Single hair FU transplantation is utilized along the frontal portion of the hair-bearing scalp, to recreate a fine, soft, natural appearing hairline.
We also utilize single hair grafts as appropriate in central crown and temporal point recreations, as well as for eyebrow and eyelash reconstruction.
Follicular Unit Extraction (FUE)
Heavily marketed as a “New” and “Revolutionary” technique, Follicular Unit Extraction refers to an additional method of harvesting donor hair, as a secondary option to the donor strip harvesting method. With the FUE method, donor hair is removed utilizing a 1 mm (or smaller) punch that makes a circumferential incision in the skin around the follicular unit. The follicular unit is then pulled from the scalp. This method of extracting donors hairs has been utilized for decades, but most recently has been marketed to address larger scale 2500+ FU graft cases. Clinical indications for this method of graft extraction include a tight scalp that would not tolerate excision of a linear strip A rare occurance in the average patient), or in patients who may have healed poorly from a previous strip harvest procedure. It is most commonly indicated in repair work for trauma where only a small number of grafts are needed, or in patients whom may have had multiple previous strip surgeries, are unable to tolerate further strip excisions, and still require further transplantation as hair loss continues. This latter scenario should really never occur, as the surgeon initially should create an overall surgical plan that takes into account the finite nature of one’s donor supply.

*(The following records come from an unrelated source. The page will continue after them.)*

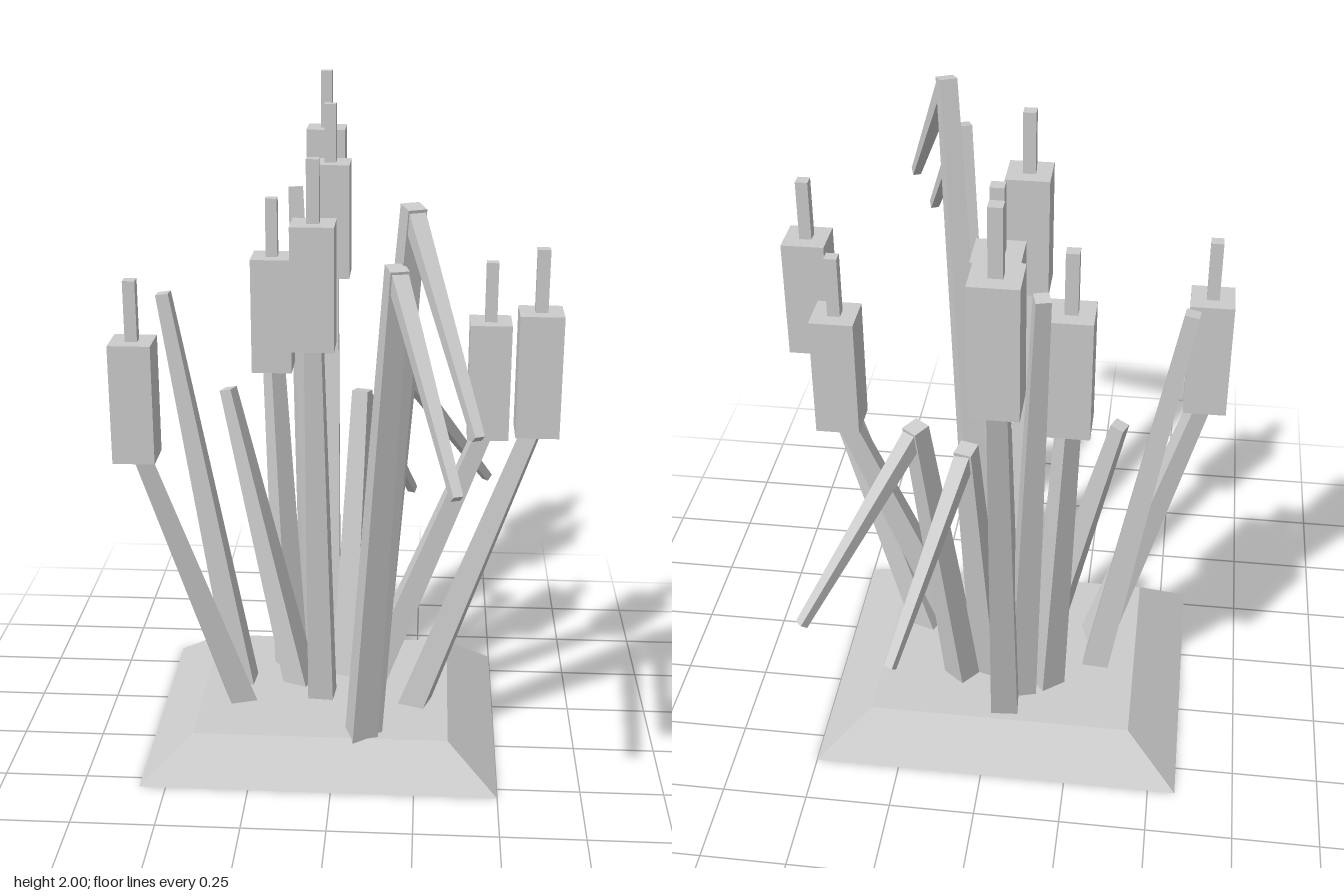
import * as THREE from 'three';

const reedGrey = new THREE.MeshStandardMaterial({ color: 0xcccccc, flatShading: true });
reedGrey.name = 'reedGrey';

function add(group, geometry, name) {
  const mesh = new THREE.Mesh(geometry, reedGrey);
  mesh.name = name;
  group.add(mesh);
  return mesh;
}

// Square tapered bar from a to b, rolled so one side faces the way it leans
function bar(group, a, b, wa, wb, name) {
  const from = new THREE.Vector3(...a), to = new THREE.Vector3(...b);
  const dir = to.clone().sub(from);
  const geo = new THREE.CylinderGeometry(wb * Math.SQRT1_2, wa * Math.SQRT1_2, dir.length(), 4);
  geo.rotateY(Math.PI / 4);
  dir.normalize();
  const side = new THREE.Vector3(dir.z, 0, -dir.x).normalize();
  const face = side.clone().cross(dir);
  const mesh = add(group, geo, name);
  mesh.quaternion.setFromRotationMatrix(new THREE.Matrix4().makeBasis(side, dir, face));
  mesh.position.copy(from).lerp(to, 0.5);
}

function box(group, w, h, x, y, z, name) {
  add(group, new THREE.BoxGeometry(w, h, w), name).position.set(x, y, z);
}

// Sloped ground block
function buildBase(group) {
  const geo = new THREE.BoxGeometry(1, 0.12, 1);
  const p = geo.attributes.position;
  for (let i = 0; i < p.count; i++) {
    const top = p.getY(i) > 0;
    p.setX(i, p.getX(i) * (top ? 0.78 : 1.08));
    p.setZ(i, p.getZ(i) * (top ? 0.66 : 0.9));
  }
  geo.computeVertexNormals();
  add(group, geo, 'base').position.set(-0.04, 0.06, -0.15);
}

export function createModel() {
  const model = new THREE.Group();
  model.name = 'reedClump';
  buildBase(model);

  // Cattails: root x, root z, head x, head z, head underside y
  const cattails = [
    [-0.30, -0.06, -0.59, 0.04, 0.97],
    [-0.165, -0.29, -0.22, -0.36, 1.13],
    [-0.05, -0.095, -0.062, 0.055, 1.325],
    [-0.045, -0.33, -0.05, -0.535, 1.39],
    [-0.05, -0.41, -0.077, -0.773, 1.46],
    [0.09, -0.165, 0.452, -0.197, 0.98],
    [0.24, -0.065, 0.583, 0.053, 1.08],
  ];
  for (const [rx, rz, x, z, y] of cattails) {
    const cattail = new THREE.Group();
    cattail.name = 'cattail';
    bar(cattail, [rx, 0.1, rz], [x, y + 0.04, z], 0.08, 0.05, 'stem');
    box(cattail, 0.125, 0.36, x, y + 0.18, z, 'head');
    box(cattail, 0.036, 0.18, x, y + 0.45, z, 'spike');
    model.add(cattail);
  }

  // Straight leaves: root and tip
  const straight = [
    [[-0.31, 0.1, -0.177], [-0.535, 1.41, -0.195]],
    [[-0.125, 0.1, -0.18], [-0.355, 1.085, -0.275]],
    [[-0.09, 0.1, -0.33], [-0.165, 1.66, -0.59]],
  ];
  for (const [root, tip] of straight) bar(model, root, tip, 0.08, 0.04, 'leaf');

  // Folded leaves: root, fold and drooping tip
  const folded = [
    [[0.095, 0.1, 0.115], [0.222, 1.805, 0.395], [0.392, 1.315, 0.775]],
    [[0.085, 0.1, 0.14], [0.182, 1.65, 0.42], [0.343, 1.175, 0.82]],
    [[0.02, 0.1, -0.25], [0.06, 1.05, -0.39], [0.222, 0.565, -0.765]],
    [[0.095, 0.1, -0.285], [0.195, 1.125, -0.41], [0.478, 0.64, -0.705]],
  ];
  for (const [root, fold, tip] of folded) {
    const leaf = new THREE.Group();
    leaf.name = 'foldedLeaf';
    bar(leaf, root, fold, 0.08, 0.052, 'leafLower');
    bar(leaf, [fold[0], fold[1] - 0.02, fold[2]], tip, 0.046, 0.026, 'leafUpper');
    model.add(leaf);
  }

  // Centre the clump
  const content = new THREE.Group();
  content.add(model);
  content.name = 'reeds';
  return content;
}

It should be pointed out that FUE has it’s own limitations and consequences, as follows. Because of the need to intersperse the excisions evenly within the areas of follicular units that are not harvested (for cosmetic reasons), there is a limitation in the amount of hair that can be harvested at any one time, and this typically yields one-half to seventy percent the amount one would obtain otherwise in a single session. Thus, it is a less efficient technique than the strip harvesting procedure. The donor area may also appear much thinner as a result of FUE extraction, as compared with Traditional strip excision. Other significant consequences of this technique are its higher transection rates and the possibility of buried grafts that may form cysts at a later time. As well, it has been observed for over thirty years now that FUE (or so-called “skinny grafts”) grow less robustly than grafts dissected from a strip (“Chubby Grafts”), and may not be as permanent, as much of the stem cell tissue is left in the scalp as the graft is pulled or sucked from the scalp during excision. Still, when given the appropriate indications for its use, donor harvesting by the FUE method can be a useful alternative tool in the hands of a skilled hair restoration surgeon.